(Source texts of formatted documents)

※

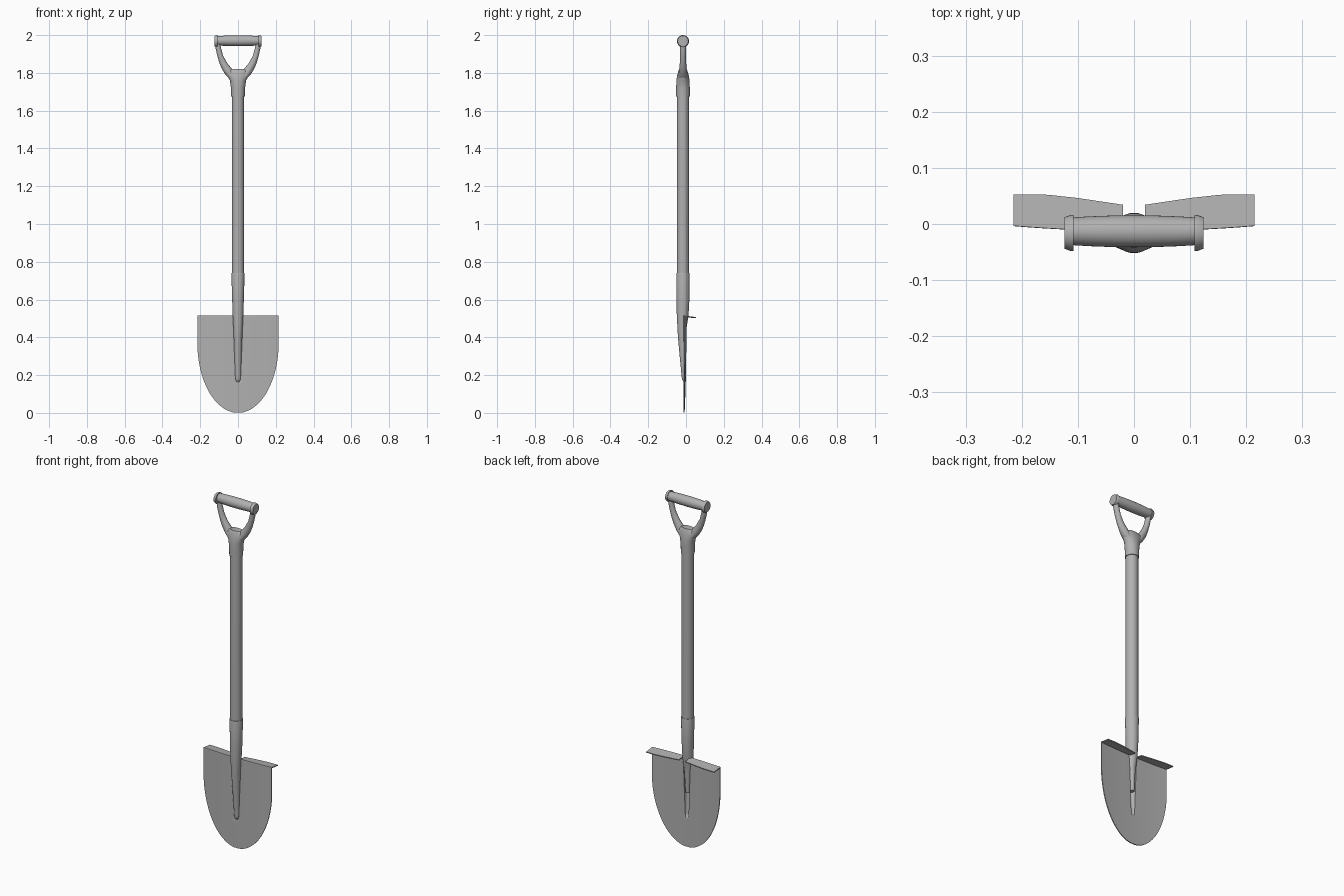
import bpy, bmesh, math

if "Cube" in bpy.data.objects:
    bpy.data.objects.remove(bpy.data.objects["Cube"])

CY = -0.016   # shaft axis in y
GREY = bpy.data.materials.new("dark_grey")
GREY.diffuse_color = (0.44, 0.44, 0.44, 1)
GREY.use_nodes = True
GREY.node_tree.nodes["Principled BSDF"].inputs["Base Color"].default_value = GREY.diffuse_color


def lerp(table, v):
    """Piecewise linear lookup in ((key, value), ...)."""
    if v <= table[0][0]:
        return table[0][1]
    for (a, p), (b, q) in zip(table, table[1:]):
        if v <= b:
            return p + (q - p) * (v - a) / (b - a)
    return table[-1][1]


def finish(name, bm, thickness=0, angle=30):
    bmesh.ops.recalc_face_normals(bm, faces=bm.faces)
    me = bpy.data.meshes.new(name)
    bm.to_mesh(me)
    bm.free()
    me.materials.append(GREY)
    ob = bpy.data.objects.new(name, me)
    bpy.context.collection.objects.link(ob)
    bpy.ops.object.select_all(action='DESELECT')
    ob.select_set(True)
    bpy.context.view_layer.objects.active = ob
    if thickness:
        mod = ob.modifiers.new("thickness", 'SOLIDIFY')
        mod.thickness = thickness
        mod.offset = 0
        bpy.ops.object.modifier_apply(modifier=mod.name)
    bpy.ops.object.shade_smooth_by_angle(angle=math.radians(angle))
    return ob


def skin(bm, rows, closed=False):
    n = len(rows[0])
    for a, b in zip(rows, rows[1:]):
        for i in range(n if closed else n - 1):
            j = (i + 1) % n
            bm.faces.new((a[i], a[j], b[j], b[i]))


def loft(name, rings, axis='Z', n=32):
    """Rings are (position on axis, centre u, centre v, radius u, radius v)."""
    bm = bmesh.new()
    rows = []
    for p, cu, cv, ru, rv in rings:
        row = []
        for i in range(n):
            a = math.tau * i / n
            u, v = cu + ru * math.cos(a), cv + rv * math.sin(a)
            row.append(bm.verts.new((u, v, p) if axis == 'Z' else (p, u, v)))
        rows.append(row)
    skin(bm, rows, True)
    bm.faces.new(rows[0])
    bm.faces.new(rows[-1])
    return finish(name, bm)


def dish(x):
    return -0.010 + 0.009 * (x / 0.215) ** 2


# Blade with the hollow ridge pressed forward along its middle
W, R, TOP = 0.215, 0.37, 0.511
RIDGE_W = ((0.165, 0.007), (0.18, 0.012), (0.3, 0.017), (0.51, 0.0255))
RIDGE_D = ((0.165, 0), (0.178, 0.009), (0.3, 0.021), (0.4, 0.030), (0.51, 0.036))
zs = [R * (1 - math.cos(math.radians(a))) for a in range(4, 91, 4)]
zs = sorted(zs + [0.165, 0.171, 0.178] + [0.40, 0.44, 0.48, TOP])
zs[0] = 0.001
bm = bmesh.new()
rows = []
for z in zs:
    w = W * math.sqrt(1 - max(0, 1 - z / R) ** 2)
    g = min(lerp(RIDGE_W, z), w * 0.35)
    d = lerp(RIDGE_D, z)
    side = [(g + (w - g) * k / 8) for k in range(8, 0, -1)]
    pts = [(-x, dish(x)) for x in side]
    for k in range(13):
        a = math.pi * k / 12
        x = -g * math.cos(a)
        pts.append((x, dish(x) - d * math.sin(a)))
    pts += [(x, dish(x)) for x in reversed(side)]
    rows.append([bm.verts.new((x, y, z)) for x, y in pts])
skin(bm, rows)
finish("blade", bm, 0.005)

# Foot treads folded back from the top of the blade
for s, label in ((-1, "left"), (1, "right")):
    bm = bmesh.new()
    rows = []
    for k in range(13):
        x = 0.02 + (W - 0.02) * k / 12
        back = lerp(((0.02, 0.034), (0.1, 0.046), (0.16, 0.0525), (0.22, 0.0525)), x)
        front = dish(x) - 0.0025
        rows.append([bm.verts.new((s * x, front + (back - front) * t, TOP + 0.001 - 0.007 * t))
                     for t in (0, 0.5, 1)])
    skin(bm, rows)
    finish("tread_" + label, bm, 0.005)

# Wooden shaft, tapered where it runs into the blade
loft("shaft", [(0.31, 0, -0.015, 0.011, 0.012), (0.43, 0, -0.019, 0.019, 0.020),
               (0.51, 0, -0.017, 0.024, 0.026), (0.60, 0, CY, 0.029, 0.030),
               (0.72, 0, CY, 0.032, 0.032), (1.70, 0, CY, 0.032, 0.032)])

# Metal socket above the blade
loft("socket", [(0.43, 0, -0.022, 0.0225, 0.0215), (0.51, 0, -0.018, 0.0278, 0.0308),
                (0.60, 0, CY, 0.031, 0.034), (0.735, 0, CY, 0.035, 0.0355),
                (0.74, 0, CY, 0.034, 0.0345)])

# Handle yoke: collar and two curved arms
loft("yoke_collar", [(1.675, 0, CY, 0.036, 0.036), (1.72, 0, CY, 0.037, 0.036),
                     (1.76, 0, CY, 0.043, 0.035), (1.79, 0, CY, 0.060, 0.030),
                     (1.81, 0, CY, 0.062, 0.024), (1.82, 0, CY, 0.042, 0.020)])
for s, label in ((-1, "left"), (1, "right")):
    loft("yoke_arm_" + label,
         [(1.765, s * 0.020, CY, 0.022, 0.026), (1.79, s * 0.040, CY, 0.026, 0.024),
          (1.82, s * 0.058, CY, 0.027, 0.020), (1.85, s * 0.077, CY, 0.021, 0.017),
          (1.89, s * 0.094, CY, 0.0155, 0.016), (1.93, s * 0.104, CY, 0.0145, 0.016),
          (1.97, s * 0.110, CY, 0.012, 0.016)], n=20)
    # Flared end caps of the grip
    loft("grip_cap_" + label,
         [(s * 0.108, CY, 1.968, 0.032, 0.032), (s * 0.113, CY, 1.968, 0.032, 0.032),
          (s * 0.124, CY, 1.968, 0.028, 0.028)], 'X')

# Barrel-shaped grip
loft("grip", [(x, CY + 0.003, 1.97, r, r) for x, r in
              ((-0.112, 0.0245), (-0.08, 0.0265), (-0.04, 0.028), (0, 0.0285),
               (0.04, 0.028), (0.08, 0.0265), (0.112, 0.0245))], 'X')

※

▶ **BRIEF**:
Exactly the lines above from the one with "zs[0] = 0.001" to the one with "pts = [(-x, dish(x)) for x in side]", both included, are to be quoted; leave the rest out.

▶ **PROBLEM SOLUTION**:
zs[0] = 0.001
bm = bmesh.new()
rows = []
for z in zs:
    w = W * math.sqrt(1 - max(0, 1 - z / R) ** 2)
    g = min(lerp(RIDGE_W, z), w * 0.35)
    d = lerp(RIDGE_D, z)
    side = [(g + (w - g) * k / 8) for k in range(8, 0, -1)]
    pts = [(-x, dish(x)) for x in side]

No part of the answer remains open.